We're not playing "tourist in your own town" often enough. At least, that's how we feel. So, we're making a point to do a little bit more of that!
One of the first places we visited was the LSU Center for River Studies, and if you aren't familiar with what we're talking about, add this place to your "must-see in Baton Rouge" checklist.
What Is The LSU Center for River Studies?
The LSU Center for River Studies is a partnership between LSU and the Coastal Protection and Restoration Authority (CPRA) and one of the buildings that make up The Water Campus near downtown Baton Rouge.
Inside you'll find different exhibits, some of which are interactive, and a 10,000 sq. foot model of the Lower Mississippi River. This model is based on the topography and bathymetry of Louisiana's Mississippi River Delta and is one of the world's largest movable bed physical models.

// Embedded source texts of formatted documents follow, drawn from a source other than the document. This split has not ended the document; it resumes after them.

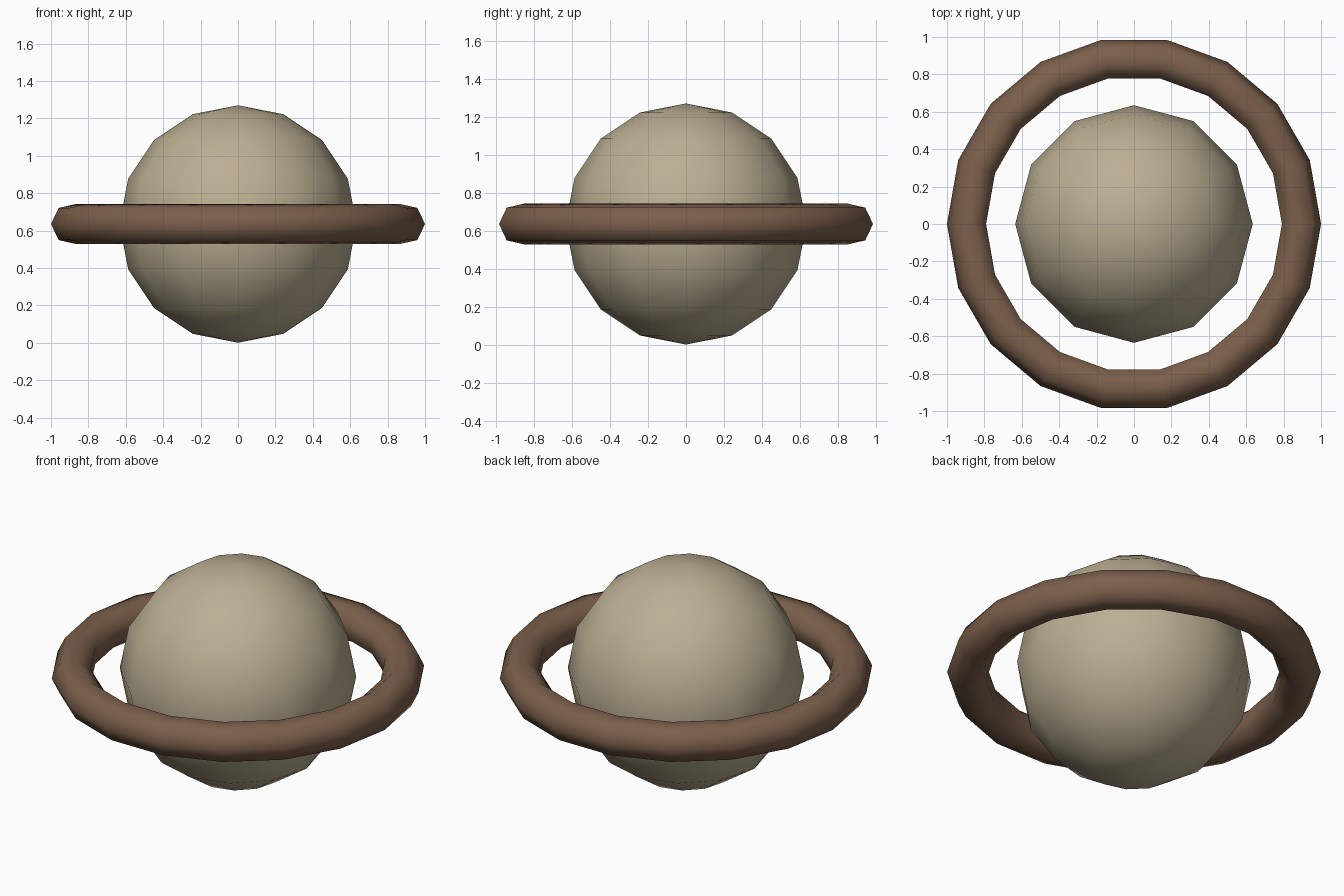
import bpy

if "Cube" in bpy.data.objects:
    bpy.data.objects.remove(bpy.data.objects["Cube"])

RADIUS = 0.635            # globe radius
CENTRE = (0, 0, RADIUS)   # shared centre, globe rests on z = 0


def finish(name, colour):
    """Name the active object, shade it smooth and colour it."""
    obj = bpy.context.object
    obj.name = name
    obj.data.name = name
    bpy.ops.object.shade_smooth()
    mat = bpy.data.materials.new(name + "_colour")
    mat.diffuse_color = (*colour, 1)
    mat.use_nodes = True
    mat.node_tree.nodes["Principled BSDF"].inputs["Base Color"].default_value = mat.diffuse_color
    obj.data.materials.append(mat)


# Low-poly globe
bpy.ops.mesh.primitive_uv_sphere_add(segments=12, ring_count=8,
                                     radius=RADIUS, location=CENTRE)
finish("globe", (0.50, 0.43, 0.29))

# Seven-sided ring around the equator
bpy.ops.mesh.primitive_torus_add(major_segments=18, minor_segments=7,
                                 major_radius=0.89, minor_radius=0.11,
                                 location=CENTRE)
finish("ring", (0.20, 0.115, 0.07))
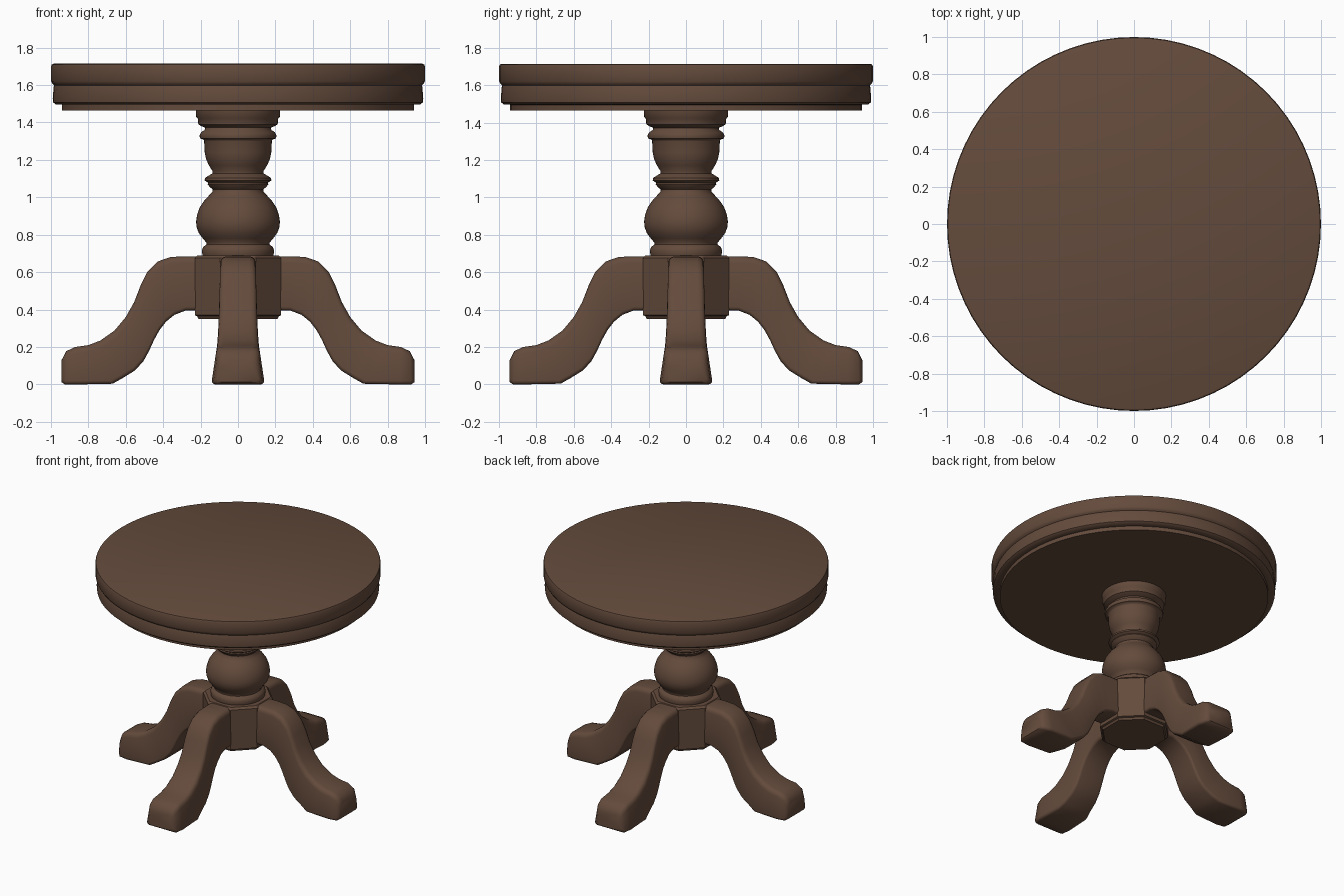
import bpy, bmesh, math
from mathutils import Matrix, Vector

wood = bpy.data.materials.new("brown wood")
wood.diffuse_color = (0.127, 0.070, 0.045, 1)


def finish(name, bm, angle=40):
    bmesh.ops.recalc_face_normals(bm, faces=bm.faces)
    mesh = bpy.data.meshes.new(name)
    bm.to_mesh(mesh)
    bm.free()
    mesh.materials.append(wood)
    obj = bpy.data.objects.new(name, mesh)
    bpy.context.collection.objects.link(obj)
    bpy.ops.object.select_all(action='DESELECT')
    obj.select_set(True)
    bpy.context.view_layer.objects.active = obj
    bpy.ops.object.shade_smooth_by_angle(angle=math.radians(angle))
    return obj


def loft(bm, rings):
    """Skin closed rings of points and cap both ends."""
    vs = [[bm.verts.new(p) for p in r] for r in rings]
    n = len(vs[0])
    for a, b in zip(vs, vs[1:]):
        for i in range(n):
            bm.faces.new((a[i], a[(i + 1) % n], b[(i + 1) % n], b[i]))
    bm.faces.new(vs[0])
    bm.faces.new(vs[-1])


def turned(name, profile, sides, turn=0.0, angle=40):
    """Lathe a (radius, z) profile."""
    bm = bmesh.new()
    step = 2 * math.pi / sides
    loft(bm, [[(r * math.cos(turn + i * step), r * math.sin(turn + i * step), z)
               for i in range(sides)] for r, z in profile])
    return finish(name, bm, angle)


# Round top with grooved rim and a stepped-in underside
turned("table_top", [
    (0.94, 1.465), (0.94, 1.495), (0.975, 1.497), (0.988, 1.508), (0.99, 1.53),
    (0.985, 1.59), (0.982, 1.598), (0.992, 1.606), (0.999, 1.62),
    (0.999, 1.70), (0.995, 1.71), (0.985, 1.714)], 72)

# Turned pedestal
turned("pedestal_column", [
    (0.18, 0.66), (0.19, 0.69), (0.193, 0.715), (0.186, 0.735), (0.168, 0.748),
    (0.168, 0.757), (0.188, 0.78), (0.21, 0.81), (0.221, 0.84), (0.224, 0.87),
    (0.219, 0.905), (0.205, 0.945), (0.182, 0.98), (0.155, 1.01), (0.136, 1.03),
    (0.135, 1.042), (0.152, 1.056), (0.162, 1.07), (0.159, 1.078), (0.178, 1.09),
    (0.177, 1.103), (0.155, 1.117), (0.136, 1.128), (0.136, 1.14), (0.155, 1.17),
    (0.171, 1.205), (0.178, 1.24), (0.181, 1.30), (0.184, 1.308), (0.203, 1.315),
    (0.206, 1.33), (0.198, 1.347), (0.178, 1.36), (0.175, 1.372), (0.195, 1.38),
    (0.212, 1.39), (0.215, 1.42), (0.224, 1.43), (0.226, 1.47)], 48, angle=50)

# Eight-sided hub that the legs join
turned("leg_hub", [(0.228, 0.35), (0.236, 0.365), (0.25, 0.37), (0.25, 0.675),
                   (0.235, 0.69)], 8, math.pi / 8, 25)

# Leg stations: upper x, z, lower x, z, half width at top and at bottom
STATIONS = [
    (.15, .685, .15, .395, .095, .10), (.28, .685, .28, .395, .095, .10),
    (.36, .681, .34, .372, .095, .10), (.43, .657, .385, .335, .095, .102),
    (.485, .60, .42, .29, .096, .104), (.52, .53, .45, .235, .098, .106),
    (.555, .44, .475, .18, .10, .108), (.60, .36, .505, .125, .104, .111),
    (.66, .288, .55, .075, .108, .115), (.735, .235, .62, .032, .112, .122),
    (.80, .21, .67, .004, .116, .132), (.87, .20, .86, .0, .118, .140),
    (.918, .178, .925, .0, .112, .130), (.943, .13, .943, .012, .098, .108)]


def leg_ring(xu, zu, xl, zl, wt, wb):
    """Rounded four-cornered section across the leg."""
    up, low = Vector((xu, 0, zu)), Vector((xl, 0, zl))
    height = (up - low).length
    pts = []
    for side, top in ((1, 1), (-1, 1), (-1, 0), (1, 0)):
        w, rad = (wt, 0.035) if top else (wb, 0.02)
        corner = []
        for a in (0, 30, 60, 90):
            y = side * (w - rad * (1 - math.cos(math.radians(a))))
            d = rad * (1 - math.sin(math.radians(a))) / height
            p = up.lerp(low, d if top else 1 - d)
            corner.append(Vector((p.x, y, p.z)))
        pts += corner if side * (1 if top else -1) > 0 else corner[::-1]
    return pts


# Four curved legs
for i, side in enumerate(("right", "back", "left", "front")):
    bm = bmesh.new()
    loft(bm, [leg_ring(*s) for s in STATIONS])
    bm.transform(Matrix.Rotation(i * math.pi / 2, 4, 'Z'))
    finish(side + "_leg", bm, 45)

And it is SO awesome. Right here in Baton Rouge, this incredible tool can replicate a portion of the Mississippi River and helps with both research and education. It can also be used to test possible future changes to the river.
Our Visit to the LSU Center for River Studies
We walked in as a school field trip was wrapping up. Tour Director, Nancy Broussard, was explaining the projection that was illuminating the river model from above. And whether you have an affinity for the Mississippi River or not, the presentation is so intriguing, you can't help but be a captive audience. And it seemed that was just as true for the students visiting.
After speaking to Nancy for ourselves, it turns out she was just as important to our visit as getting to see the model itself. She's a wealth of knowledge, passionate about her work, and even ended her presentation with a book recommendation... (our kinda people ;)
Once the field trip moved out, Clint Willson, the Center for River Studies director and a Mike N. Dooley LSU Civil & Environmental Engineering professor, took us downstairs for an up-close look at this massive and marvelous model.
Touring the Model at the Center for River Studies
When it comes to using it in their work, they're able to pump water and sediment (the black material you see above) as needed through the model, which is made of high-density foam.
How cool is it that they're able to test and study the Lower Mississippi River all right here?! And even more so, that we're able to visit and learn about this waterway that's so crucial to where we live.
Emily Fertitta (left) gives Madeline a closer look at part of the model they're focusing on for their work.
Plan a visit to the LSU Center for River Studies
We can't wait to visit the LSU Center for River Studies again and watch the full presentation. If you're hoping to visit, too, you can email email@example.com with any questions or to schedule a visit.
However, you can also join in on "First Free Sunday" where you can visit some of the city's museums for free on the first Sunday of each month. And the LSU Center for River Studies is on the list!
You'll most likely leave knowing a little more than you did about the Mighty Mississippi.
Check out the full list of participating museums.
We also, of course, had to document this garfish sighting before we left. ;)
Published 5/31/23; Last Updated 5/31/23